Source: Xinhua

08-16-2008 08:41

Special Report:   2008 Beijing Olympic Games

BEIJING, Aug. 15 (Xinhua) -- Slovakia's Elena Kaliska retained the title in the Olympic canoeing slalom women's singles on Friday, claiming her country's third gold medal in the white water racing and also at the Beijing Games.

Elena Kaliska of Slovakia competes during the kayak (K1) women semifinal at the Beijing Olympic Games Canoe/Kayak Slalom event in Beijing, China, Aug. 15, 2008. (Xinhua/Liu Dawei)
Elena Kaliska of Slovakia competes during the kayak (K1) women 
semifinal at the Beijing Olympic Games Canoe/Kayak Slalom event 
in Beijing, China, Aug. 15, 2008. (Xinhua/Liu Dawei)

Kaliska won comfortably with a combined time of 192.64 seconds, 14.30 seconds ahead of Australian Jacqueline Lawrence. The 36-year-old was the only one among 10 paddlers that posted clean runs both in the semifinal and final.

Violetta Oblinger Peters of Austria took bronze in a time of 214.77 seconds.

Kaliska won the race just about 30 minutes after Slovakia's twins Pavol and Peter Hochschorner took the unprecedented third Olympic titles in the men's canoe double (C2) event. On Tuesday, their compatriot Michal Martikan regained the men's C1 gold 12 years after he took the C1 title in Atlanta.

There are four events in the canoeing slalom, the men's C1, C2, K1, and the women's K1.

"I was nervous, but I managed to concentrate on the race, and show my best shape in the final," Kaliska, the world number five and world champion in 2005, said through a translator at a post-race conference.

"I was aware that I should go through without bigger mistakes," she said.

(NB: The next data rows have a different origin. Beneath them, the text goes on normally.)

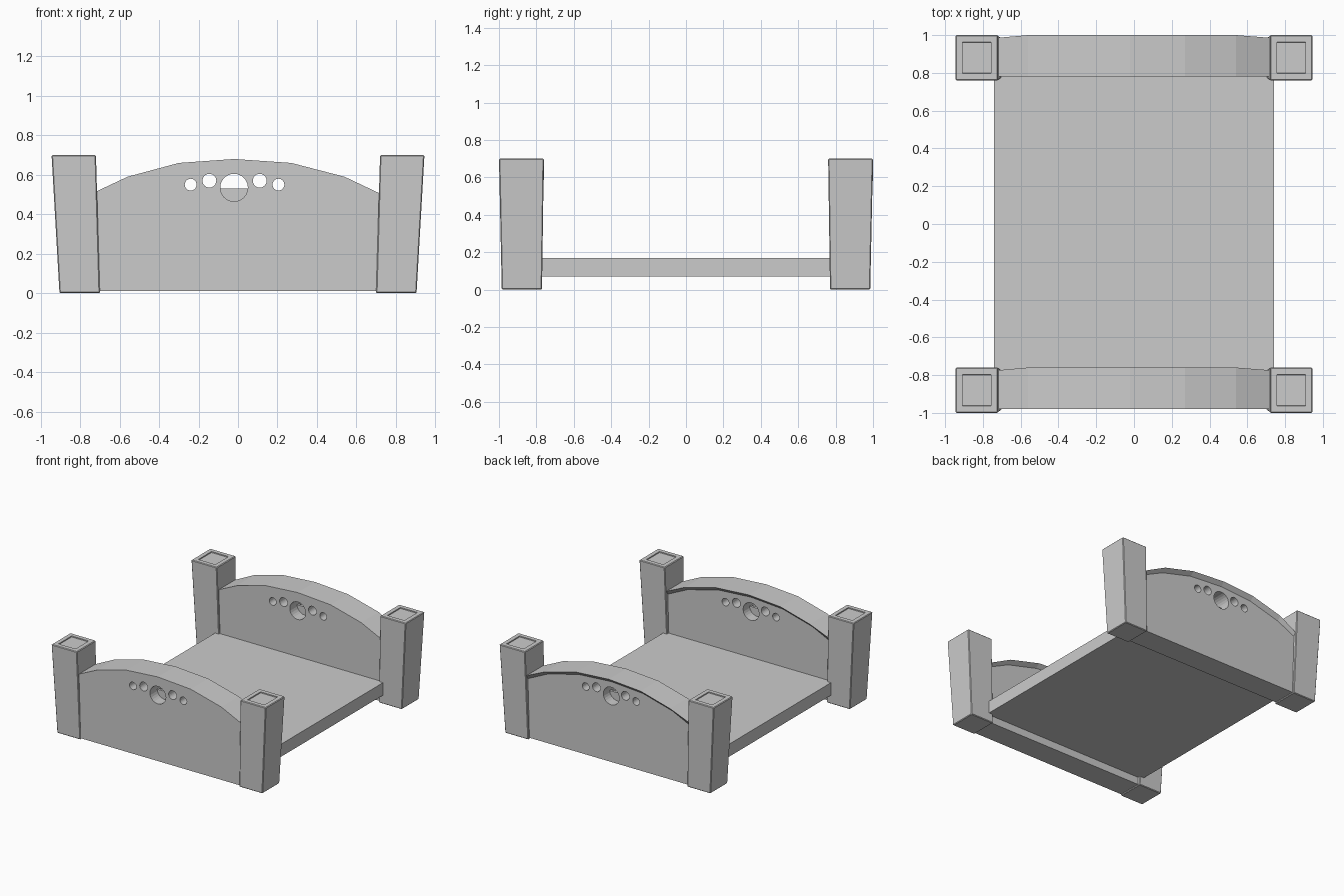
import bpy, bmesh, math
from mathutils import Matrix

if "Cube" in bpy.data.objects:
    bpy.data.objects.remove(bpy.data.objects["Cube"])


def new_object(name, bm):
    bmesh.ops.recalc_face_normals(bm, faces=bm.faces[:])
    mesh = bpy.data.meshes.new(name)
    bm.to_mesh(mesh)
    bm.free()
    ob = bpy.data.objects.new(name, mesh)
    bpy.context.collection.objects.link(ob)
    return ob


def cylinder_y(bm, x, z, r, depth):
    m = Matrix.Translation((x, 0, z)) @ Matrix.Rotation(math.pi / 2, 4, 'X')
    bmesh.ops.create_cone(bm, cap_ends=True, segments=24, radius1=r, radius2=r,
                          depth=depth, matrix=m)


# tapered corner posts with a shallow square recess on top
def post(name, sx, sy):
    bm = bmesh.new()
    bottom = [(0.70, 0.77), (0.905, 0.77), (0.905, 0.985), (0.70, 0.985)]
    top = [(0.72, 0.76), (0.945, 0.76), (0.945, 1.0), (0.72, 1.0)]
    lo = [bm.verts.new((sx * x, sy * y, 0)) for x, y in bottom]
    hi = [bm.verts.new((sx * x, sy * y, 0.70)) for x, y in top]
    bm.faces.new(lo)
    cap = bm.faces.new(hi)
    for i in range(4):
        j = (i + 1) % 4
        bm.faces.new((lo[i], lo[j], hi[j], hi[i]))
    bmesh.ops.recalc_face_normals(bm, faces=bm.faces[:])
    outer = [e for e in bm.edges]
    bmesh.ops.bevel(bm, geom=outer, offset=0.005, segments=1, affect='EDGES')
    cap = max(bm.faces, key=lambda f: f.calc_center_median().z)
    bmesh.ops.inset_region(bm, faces=[cap], thickness=0.046)
    bmesh.ops.inset_region(bm, faces=[cap], thickness=0.001, depth=-0.008)
    return new_object(name, bm)


for sx, side in ((-1, "left"), (1, "right")):
    for sy, end in ((-1, "front"), (1, "back")):
        post(f"{end}_{side}_post", sx, sy)

# arched end boards: cross-section with an overhanging lip, lofted along x
ARCH = [(-0.73, 0.51), (-0.56, 0.59), (-0.30, 0.66), (-0.02, 0.68),
        (0.27, 0.66), (0.54, 0.59), (0.73, 0.50)]
HOLES = [(-0.24, 0.55, 0.03), (-0.145, 0.57, 0.035), (-0.02, 0.535, 0.07),
         (0.11, 0.57, 0.035), (0.205, 0.55, 0.03)]


def board(name, y0):
    bm = bmesh.new()
    rings = []
    for x, z in ARCH:
        lip = 0.205 if abs(x) > 0.7 else 0.22
        section = [(0, 0.01), (0, z), (lip, z), (0.19, z - 0.03), (0.19, 0.01)]
        rings.append([bm.verts.new((x, y0 + y, h)) for y, h in section])
    bm.faces.new(rings[0])
    bm.faces.new(rings[-1])
    for a, b in zip(rings, rings[1:]):
        for i in range(5):
            j = (i + 1) % 5
            bm.faces.new((a[i], a[j], b[j], b[i]))
    ob = new_object(name, bm)

    # round holes through the board
    cut = bmesh.new()
    for x, z, r in HOLES:
        cylinder_y(cut, x, z, r, 0.6)
    bmesh.ops.translate(cut, verts=cut.verts[:], vec=(0, y0 + 0.1, 0))
    cutter = new_object("hole_cutter", cut)
    cutter.hide_render = True
    mod = ob.modifiers.new("holes", 'BOOLEAN')
    mod.operation, mod.solver, mod.object = 'DIFFERENCE', 'EXACT', cutter
    bpy.context.view_layer.objects.active = ob
    bpy.ops.object.modifier_apply(modifier=mod.name)
    bpy.data.objects.remove(cutter)

    # half disc filling the lower half of the middle hole
    bm = bmesh.new()
    cylinder_y(bm, -0.02, 0.535, 0.072, 0.02)
    bmesh.ops.translate(bm, verts=bm.verts[:], vec=(0, y0 + 0.1, 0))
    cutg = bmesh.ops.bisect_plane(bm, geom=bm.verts[:] + bm.edges[:] + bm.faces[:],
                                  plane_co=(0, 0, 0.53), plane_no=(0, 0, 1),
                                  clear_outer=True)
    edges = [e for e in cutg["geom_cut"] if isinstance(e, bmesh.types.BMEdge)]
    bmesh.ops.holes_fill(bm, edges=edges)
    new_object(name + "_hole_fill", bm)


board("front_board", -0.98)
board("back_board", 0.78)

# bed base slab
bm = bmesh.new()
bmesh.ops.create_cube(bm, size=1, matrix=Matrix.Translation((0, 0, 0.12))
                      @ Matrix.Diagonal((1.48, 1.58, 0.10, 1)))
new_object("bed_base", bm)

The double Olympic champion said the three gold medals won by the Slovakia canoeing team would send the whole nation into raptures.

"We are dedicated to the sports and shall have the next winners," she said beamingly.

Australia's Lawrence acknowledge that the second finish was a little surprise for her. "I aimed to be be among the top 15 to qualify for the semifinal, but I never expected to make the final and finish in second."

"I just focused on my race and didn't care about others' performances That's why I won the silver," the 26-year-old said in the mixed zone.

Many of the top women's kayakers had struggled on what many called the toughest course in the world.

Stepanka Hilgertova of the Czech Republic, who won the K1 gold in Atlanta and Sdyney, finished in a distant 9th for incurring a 150-second penalty for missing three gates in the final run. The world number one posted the third fastest time in the semifinal.


Editor:Sun Tingting